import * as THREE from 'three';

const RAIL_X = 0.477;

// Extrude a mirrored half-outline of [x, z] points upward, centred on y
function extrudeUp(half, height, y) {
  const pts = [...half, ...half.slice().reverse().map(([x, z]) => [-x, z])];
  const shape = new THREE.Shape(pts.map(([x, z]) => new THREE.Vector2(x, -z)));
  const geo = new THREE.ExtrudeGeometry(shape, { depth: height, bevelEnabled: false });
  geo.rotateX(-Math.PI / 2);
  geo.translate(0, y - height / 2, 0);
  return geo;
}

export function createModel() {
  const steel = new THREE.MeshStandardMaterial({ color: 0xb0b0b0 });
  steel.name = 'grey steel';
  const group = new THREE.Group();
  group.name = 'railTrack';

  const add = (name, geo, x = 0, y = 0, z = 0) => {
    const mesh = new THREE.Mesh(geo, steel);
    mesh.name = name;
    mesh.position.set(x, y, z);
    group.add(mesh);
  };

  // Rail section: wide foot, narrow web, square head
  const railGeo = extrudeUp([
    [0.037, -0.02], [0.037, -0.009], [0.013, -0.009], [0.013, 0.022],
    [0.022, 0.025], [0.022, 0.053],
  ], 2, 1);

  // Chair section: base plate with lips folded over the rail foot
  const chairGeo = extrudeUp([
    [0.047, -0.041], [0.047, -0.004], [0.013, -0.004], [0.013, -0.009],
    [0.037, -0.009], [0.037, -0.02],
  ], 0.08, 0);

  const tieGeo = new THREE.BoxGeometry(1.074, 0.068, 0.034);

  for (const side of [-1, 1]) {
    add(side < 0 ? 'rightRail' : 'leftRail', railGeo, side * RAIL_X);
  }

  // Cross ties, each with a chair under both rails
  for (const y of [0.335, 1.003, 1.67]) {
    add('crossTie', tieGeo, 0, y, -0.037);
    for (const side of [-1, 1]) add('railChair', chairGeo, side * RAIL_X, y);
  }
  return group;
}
--
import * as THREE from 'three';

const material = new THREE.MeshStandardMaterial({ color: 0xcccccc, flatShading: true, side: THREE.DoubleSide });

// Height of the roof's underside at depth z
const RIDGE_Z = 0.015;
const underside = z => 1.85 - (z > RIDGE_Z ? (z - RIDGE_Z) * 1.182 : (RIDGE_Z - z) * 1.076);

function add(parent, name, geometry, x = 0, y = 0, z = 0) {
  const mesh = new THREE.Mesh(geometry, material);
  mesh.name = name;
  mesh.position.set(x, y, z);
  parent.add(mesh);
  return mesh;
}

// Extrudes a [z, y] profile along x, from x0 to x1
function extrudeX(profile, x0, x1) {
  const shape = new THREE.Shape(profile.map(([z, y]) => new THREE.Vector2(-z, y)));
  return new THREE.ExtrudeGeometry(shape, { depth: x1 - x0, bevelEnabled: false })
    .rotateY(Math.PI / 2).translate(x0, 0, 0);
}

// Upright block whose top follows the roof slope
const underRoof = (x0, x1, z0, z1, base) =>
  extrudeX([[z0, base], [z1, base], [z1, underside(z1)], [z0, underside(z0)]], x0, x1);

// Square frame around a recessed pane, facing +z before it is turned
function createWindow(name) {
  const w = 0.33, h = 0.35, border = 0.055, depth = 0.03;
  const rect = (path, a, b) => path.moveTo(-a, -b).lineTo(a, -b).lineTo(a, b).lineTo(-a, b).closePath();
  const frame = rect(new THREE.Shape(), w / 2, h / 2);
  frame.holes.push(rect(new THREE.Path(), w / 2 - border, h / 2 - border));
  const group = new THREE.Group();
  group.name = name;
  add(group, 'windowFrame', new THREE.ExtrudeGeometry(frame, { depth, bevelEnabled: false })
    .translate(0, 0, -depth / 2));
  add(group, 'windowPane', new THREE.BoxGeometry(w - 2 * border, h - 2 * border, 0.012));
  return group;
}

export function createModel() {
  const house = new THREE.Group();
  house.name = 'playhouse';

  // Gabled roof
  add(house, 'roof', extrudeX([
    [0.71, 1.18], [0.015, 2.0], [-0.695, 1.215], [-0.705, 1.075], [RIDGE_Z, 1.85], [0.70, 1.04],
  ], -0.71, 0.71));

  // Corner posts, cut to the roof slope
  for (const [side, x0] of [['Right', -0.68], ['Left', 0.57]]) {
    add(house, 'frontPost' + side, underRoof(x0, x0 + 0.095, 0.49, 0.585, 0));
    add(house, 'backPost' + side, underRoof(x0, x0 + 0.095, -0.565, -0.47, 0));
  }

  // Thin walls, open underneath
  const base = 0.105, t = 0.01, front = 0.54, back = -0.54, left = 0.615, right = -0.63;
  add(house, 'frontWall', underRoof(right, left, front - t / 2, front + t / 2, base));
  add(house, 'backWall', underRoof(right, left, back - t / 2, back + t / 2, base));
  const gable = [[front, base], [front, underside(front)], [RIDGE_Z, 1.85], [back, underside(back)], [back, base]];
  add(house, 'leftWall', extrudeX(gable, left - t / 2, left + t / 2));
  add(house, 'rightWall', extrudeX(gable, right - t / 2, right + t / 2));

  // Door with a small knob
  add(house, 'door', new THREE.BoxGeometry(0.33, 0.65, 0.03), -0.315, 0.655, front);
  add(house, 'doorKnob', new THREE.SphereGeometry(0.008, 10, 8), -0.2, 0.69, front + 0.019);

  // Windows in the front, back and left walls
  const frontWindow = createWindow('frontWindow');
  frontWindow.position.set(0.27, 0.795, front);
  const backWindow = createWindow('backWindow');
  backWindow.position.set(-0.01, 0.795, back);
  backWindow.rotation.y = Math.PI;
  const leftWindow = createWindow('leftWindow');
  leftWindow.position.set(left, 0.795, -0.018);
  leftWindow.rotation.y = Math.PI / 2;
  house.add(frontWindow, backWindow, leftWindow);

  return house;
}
---
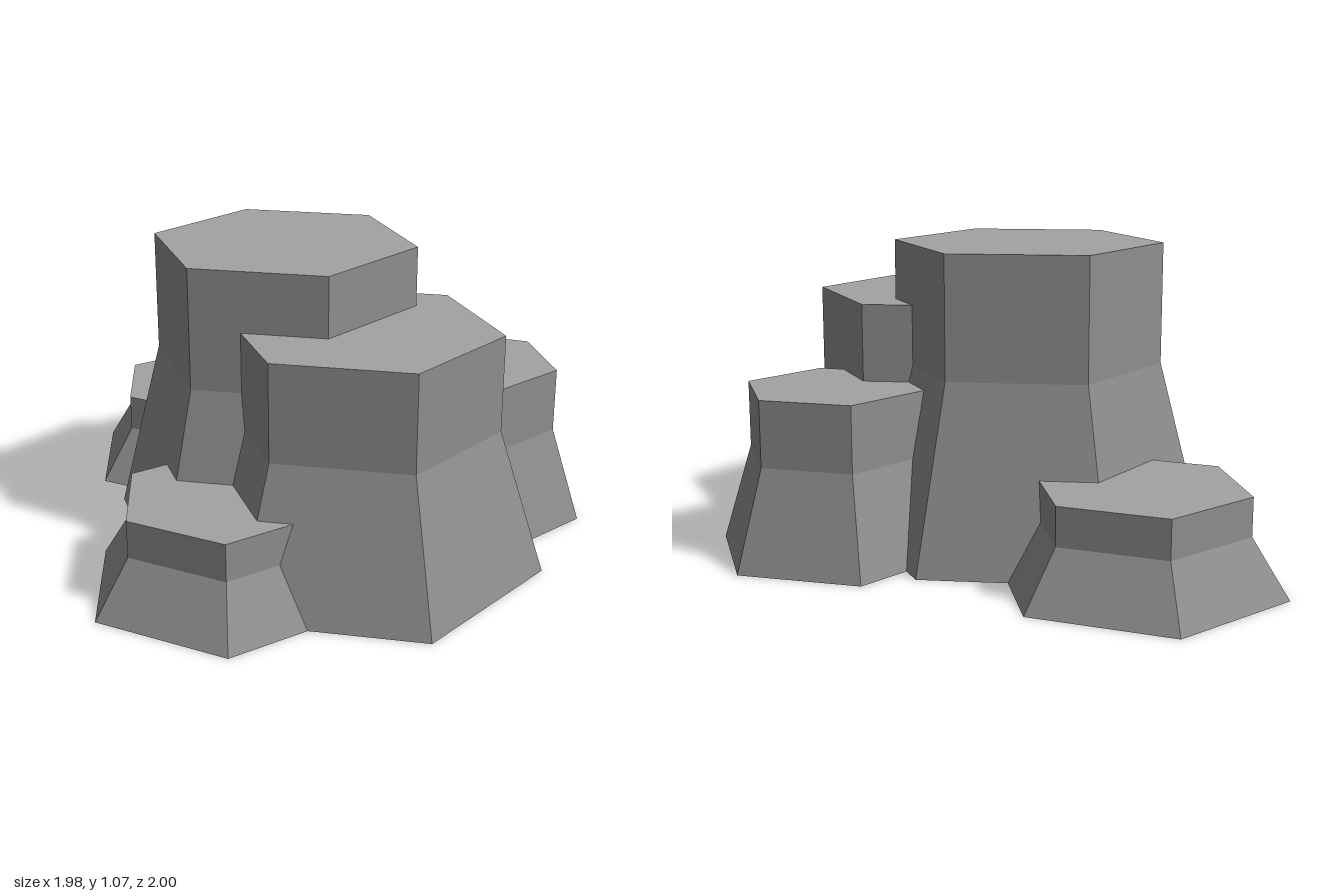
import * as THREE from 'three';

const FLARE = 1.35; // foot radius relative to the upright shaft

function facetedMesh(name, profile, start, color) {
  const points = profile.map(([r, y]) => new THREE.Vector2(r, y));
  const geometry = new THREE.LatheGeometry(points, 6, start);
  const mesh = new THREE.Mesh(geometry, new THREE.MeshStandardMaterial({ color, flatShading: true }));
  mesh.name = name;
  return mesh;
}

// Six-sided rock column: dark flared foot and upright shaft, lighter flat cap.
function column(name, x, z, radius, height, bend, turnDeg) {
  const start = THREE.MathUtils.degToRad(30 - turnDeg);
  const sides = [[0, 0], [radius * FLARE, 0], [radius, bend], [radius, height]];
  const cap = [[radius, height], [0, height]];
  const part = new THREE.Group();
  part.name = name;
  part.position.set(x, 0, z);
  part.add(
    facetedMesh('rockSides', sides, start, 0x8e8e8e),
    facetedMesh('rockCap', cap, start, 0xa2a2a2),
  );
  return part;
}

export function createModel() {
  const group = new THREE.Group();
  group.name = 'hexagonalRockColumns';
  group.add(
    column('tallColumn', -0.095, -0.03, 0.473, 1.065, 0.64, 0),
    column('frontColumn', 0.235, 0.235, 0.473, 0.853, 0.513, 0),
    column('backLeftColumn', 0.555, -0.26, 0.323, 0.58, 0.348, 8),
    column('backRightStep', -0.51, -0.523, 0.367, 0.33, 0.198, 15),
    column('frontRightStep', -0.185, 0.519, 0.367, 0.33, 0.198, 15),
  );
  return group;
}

Exercise objective =
In the entries above, find each line with the word "turnDeg" and copy it.

Response box =
function column(name, x, z, radius, height, bend, turnDeg) {
  const start = THREE.MathUtils.degToRad(30 - turnDeg);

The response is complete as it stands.